◆ **Instructions for the task**:
Please output the records below word for word and omit the pictures.

+ + +

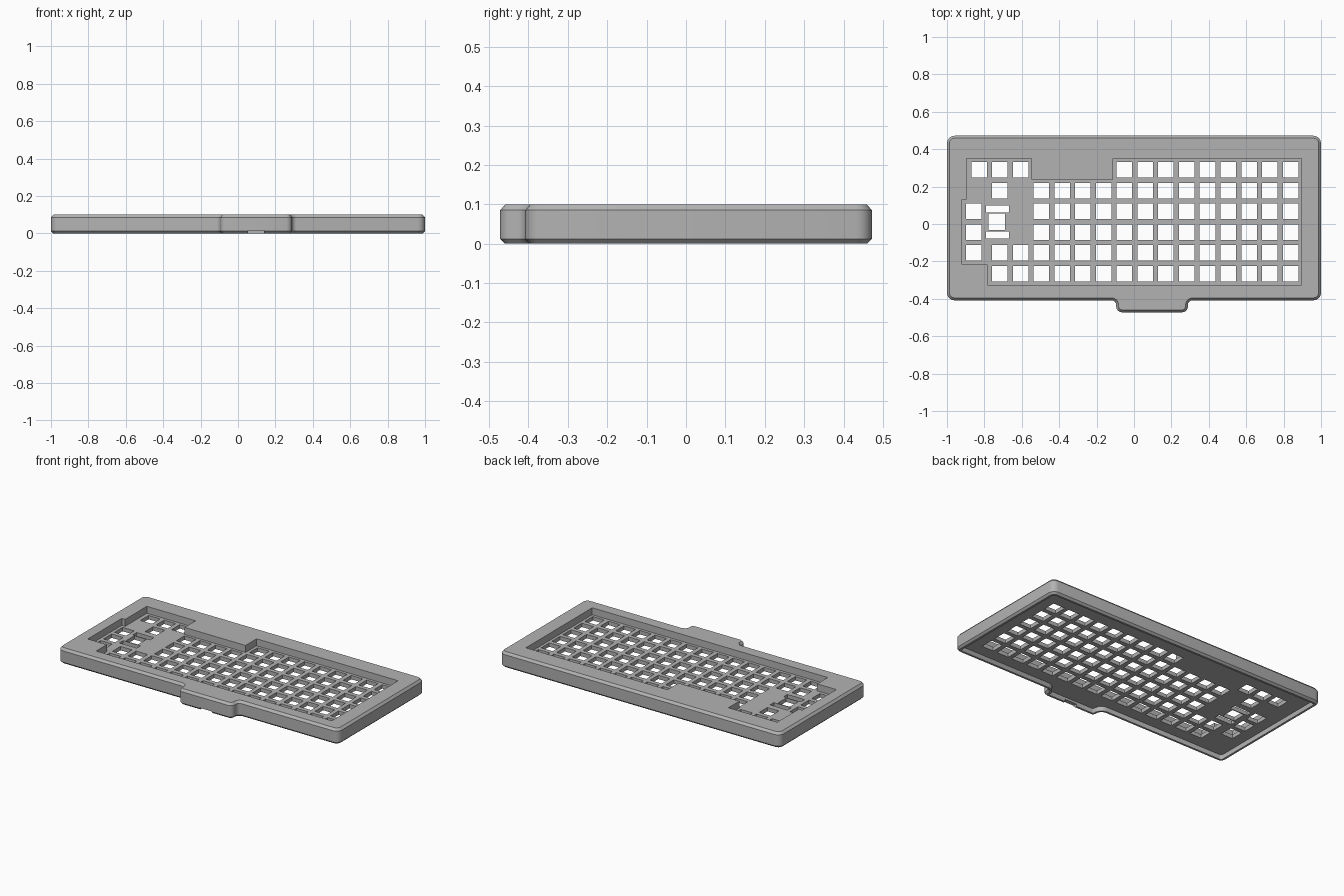
import bpy, bmesh, math
from mathutils import Vector

if "Cube" in bpy.data.objects:
    bpy.data.objects.remove(bpy.data.objects["Cube"])

grey = bpy.data.materials.new("plain grey")
grey.use_nodes = True
grey.diffuse_color = (0.45, 0.45, 0.45, 1)
grey.node_tree.nodes["Principled BSDF"].inputs["Base Color"].default_value = (0.45, 0.45, 0.45, 1)

HEIGHT, PLATE_TOP, PLATE_BOTTOM = 0.1, 0.055, 0.03
PITCH, KEY = 0.111, 0.083


def rounded(corners, inset=0.0, steps=4):
    """Right-angled counter-clockwise outline with rounded corners, moved inward."""
    pts = []
    for i, (x, y, r) in enumerate(corners):
        p = Vector((x, y))
        d_in = (p - Vector(corners[i - 1][:2])).normalized()
        d_out = (Vector(corners[(i + 1) % len(corners)][:2]) - p).normalized()
        convex = d_in.cross(d_out) > 0
        radius = r - inset if convex else r + inset
        centre = p + (d_out - d_in) * r
        for s in range(steps + 1):
            a = math.pi / 2 * s / steps
            pts.append(centre + (d_in * math.sin(a) - d_out * math.cos(a)) * radius)
    return pts


def loft(bm, layers):
    """Closed solid through (outline, z) layers of equal point count."""
    rings = [[bm.verts.new((p[0], p[1], z)) for p in pts] for pts, z in layers]
    n = len(rings[0])
    for low, high in zip(rings, rings[1:]):
        for i in range(n):
            j = (i + 1) % n
            bm.faces.new((low[i], low[j], high[j], high[i]))
    bm.faces.new(rings[0][::-1])
    bm.faces.new(rings[-1])


def box(bm, x, y, w, d, z0, z1):
    pts = [(x + sx * w / 2, y + sy * d / 2) for sx, sy in ((-1, -1), (1, -1), (1, 1), (-1, 1))]
    loft(bm, [(pts, z0), (pts, z1)])


def make(name, bm):
    bmesh.ops.recalc_face_normals(bm, faces=bm.faces)
    mesh = bpy.data.meshes.new(name)
    bm.to_mesh(mesh)
    bm.free()
    mesh.materials.append(grey)
    obj = bpy.data.objects.new(name, mesh)
    bpy.context.collection.objects.link(obj)
    return obj


def cut(target, name, bm):
    cutter = make(name, bm)
    mod = target.modifiers.new(name, 'BOOLEAN')
    mod.operation, mod.solver, mod.object = 'DIFFERENCE', 'EXACT', cutter
    bpy.context.view_layer.objects.active = target
    bpy.ops.object.modifier_apply(modifier=name)
    bpy.data.objects.remove(cutter)


# Case body with a front tab and chamfered rims
outline = [(-1, -0.408, 0.04), (-0.095, -0.408, 0.025), (-0.095, -0.472, 0.03),
           (0.288, -0.472, 0.03), (0.288, -0.408, 0.025), (1, -0.408, 0.04),
           (1, 0.472, 0.04), (-1, 0.472, 0.04)]
bm = bmesh.new()
loft(bm, [(rounded(outline, i), z) for i, z in
          ((0.012, 0), (0, 0.012), (0, HEIGHT - 0.015), (0.013, HEIGHT))])
case = make("keyboard_case", bm)

# Hollow underside
bm = bmesh.new()
hollow = rounded(outline, 0.025)
loft(bm, [(hollow, -0.05), (hollow, PLATE_BOTTOM)])
cut(case, "underside_cutter", bm)

# Stepped key well in the top
well = [(-0.783, -0.325), (0.896, -0.325), (0.896, 0.35), (-0.113, 0.35), (-0.113, 0.238),
        (-0.547, 0.238), (-0.547, 0.35), (-0.895, 0.35), (-0.895, 0.13), (-0.919, 0.13),
        (-0.919, -0.217), (-0.783, -0.217)]
bm = bmesh.new()
loft(bm, [(well, PLATE_TOP), (well, HEIGHT + 0.05)])
cut(case, "key_well_cutter", bm)

# Switch holes: columns counted from the right-hand end of each row
main = list(range(13))
rows = [list(range(9)) + [13, 14, 15], main + [14], main, main,
        main + [13, 14], main + [13, 14]]
bm = bmesh.new()
z0, z1 = PLATE_BOTTOM - 0.02, PLATE_TOP + 0.02
for r, columns in enumerate(rows):
    y = 0.29 - PITCH * r
    for c in columns:
        box(bm, 0.837 - PITCH * c, y, KEY, KEY, z0, z1)
    if r in (2, 3, 4):
        box(bm, -0.858, y, KEY, KEY, z0, z1)
# Tall key with a stabiliser slot at each end
box(bm, -0.734, 0.011, 0.086, 0.088, z0, z1)
for y in (0.08, -0.058):
    box(bm, -0.73, y, 0.124, 0.038, z0, z1)
cut(case, "switch_hole_cutter", bm)

# Cable notch under the front tab
bm = bmesh.new()
box(bm, 0.097, -0.46, 0.085, 0.07, -0.02, 0.015)
cut(case, "cable_notch_cutter", bm)

bpy.ops.object.select_all(action='DESELECT')
case.select_set(True)
bpy.context.view_layer.objects.active = case
bpy.ops.object.shade_smooth_by_angle(angle=math.radians(30))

+ + +

◆ **Task answer**:
import bpy, bmesh, math
from mathutils import Vector

if "Cube" in bpy.data.objects:
    bpy.data.objects.remove(bpy.data.objects["Cube"])

grey = bpy.data.materials.new("plain grey")
grey.use_nodes = True
grey.diffuse_color = (0.45, 0.45, 0.45, 1)
grey.node_tree.nodes["Principled BSDF"].inputs["Base Color"].default_value = (0.45, 0.45, 0.45, 1)

HEIGHT, PLATE_TOP, PLATE_BOTTOM = 0.1, 0.055, 0.03
PITCH, KEY = 0.111, 0.083


def rounded(corners, inset=0.0, steps=4):
    """Right-angled counter-clockwise outline with rounded corners, moved inward."""
    pts = []
    for i, (x, y, r) in enumerate(corners):
        p = Vector((x, y))
        d_in = (p - Vector(corners[i - 1][:2])).normalized()
        d_out = (Vector(corners[(i + 1) % len(corners)][:2]) - p).normalized()
        convex = d_in.cross(d_out) > 0
        radius = r - inset if convex else r + inset
        centre = p + (d_out - d_in) * r
        for s in range(steps + 1):
            a = math.pi / 2 * s / steps
            pts.append(centre + (d_in * math.sin(a) - d_out * math.cos(a)) * radius)
    return pts


def loft(bm, layers):
    """Closed solid through (outline, z) layers of equal point count."""
    rings = [[bm.verts.new((p[0], p[1], z)) for p in pts] for pts, z in layers]
    n = len(rings[0])
    for low, high in zip(rings, rings[1:]):
        for i in range(n):
            j = (i + 1) % n
            bm.faces.new((low[i], low[j], high[j], high[i]))
    bm.faces.new(rings[0][::-1])
    bm.faces.new(rings[-1])


def box(bm, x, y, w, d, z0, z1):
    pts = [(x + sx * w / 2, y + sy * d / 2) for sx, sy in ((-1, -1), (1, -1), (1, 1), (-1, 1))]
    loft(bm, [(pts, z0), (pts, z1)])


def make(name, bm):
    bmesh.ops.recalc_face_normals(bm, faces=bm.faces)
    mesh = bpy.data.meshes.new(name)
    bm.to_mesh(mesh)
    bm.free()
    mesh.materials.append(grey)
    obj = bpy.data.objects.new(name, mesh)
    bpy.context.collection.objects.link(obj)
    return obj


def cut(target, name, bm):
    cutter = make(name, bm)
    mod = target.modifiers.new(name, 'BOOLEAN')
    mod.operation, mod.solver, mod.object = 'DIFFERENCE', 'EXACT', cutter
    bpy.context.view_layer.objects.active = target
    bpy.ops.object.modifier_apply(modifier=name)
    bpy.data.objects.remove(cutter)


# Case body with a front tab and chamfered rims
outline = [(-1, -0.408, 0.04), (-0.095, -0.408, 0.025), (-0.095, -0.472, 0.03),
           (0.288, -0.472, 0.03), (0.288, -0.408, 0.025), (1, -0.408, 0.04),
           (1, 0.472, 0.04), (-1, 0.472, 0.04)]
bm = bmesh.new()
loft(bm, [(rounded(outline, i), z) for i, z in
          ((0.012, 0), (0, 0.012), (0, HEIGHT - 0.015), (0.013, HEIGHT))])
case = make("keyboard_case", bm)

# Hollow underside
bm = bmesh.new()
hollow = rounded(outline, 0.025)
loft(bm, [(hollow, -0.05), (hollow, PLATE_BOTTOM)])
cut(case, "underside_cutter", bm)

# Stepped key well in the top
well = [(-0.783, -0.325), (0.896, -0.325), (0.896, 0.35), (-0.113, 0.35), (-0.113, 0.238),
        (-0.547, 0.238), (-0.547, 0.35), (-0.895, 0.35), (-0.895, 0.13), (-0.919, 0.13),
        (-0.919, -0.217), (-0.783, -0.217)]
bm = bmesh.new()
loft(bm, [(well, PLATE_TOP), (well, HEIGHT + 0.05)])
cut(case, "key_well_cutter", bm)

# Switch holes: columns counted from the right-hand end of each row
main = list(range(13))
rows = [list(range(9)) + [13, 14, 15], main + [14], main, main,
        main + [13, 14], main + [13, 14]]
bm = bmesh.new()
z0, z1 = PLATE_BOTTOM - 0.02, PLATE_TOP + 0.02
for r, columns in enumerate(rows):
    y = 0.29 - PITCH * r
    for c in columns:
        box(bm, 0.837 - PITCH * c, y, KEY, KEY, z0, z1)
    if r in (2, 3, 4):
        box(bm, -0.858, y, KEY, KEY, z0, z1)
# Tall key with a stabiliser slot at each end
box(bm, -0.734, 0.011, 0.086, 0.088, z0, z1)
for y in (0.08, -0.058):
    box(bm, -0.73, y, 0.124, 0.038, z0, z1)
cut(case, "switch_hole_cutter", bm)

# Cable notch under the front tab
bm = bmesh.new()
box(bm, 0.097, -0.46, 0.085, 0.07, -0.02, 0.015)
cut(case, "cable_notch_cutter", bm)

bpy.ops.object.select_all(action='DESELECT')
case.select_set(True)
bpy.context.view_layer.objects.active = case
bpy.ops.object.shade_smooth_by_angle(angle=math.radians(30))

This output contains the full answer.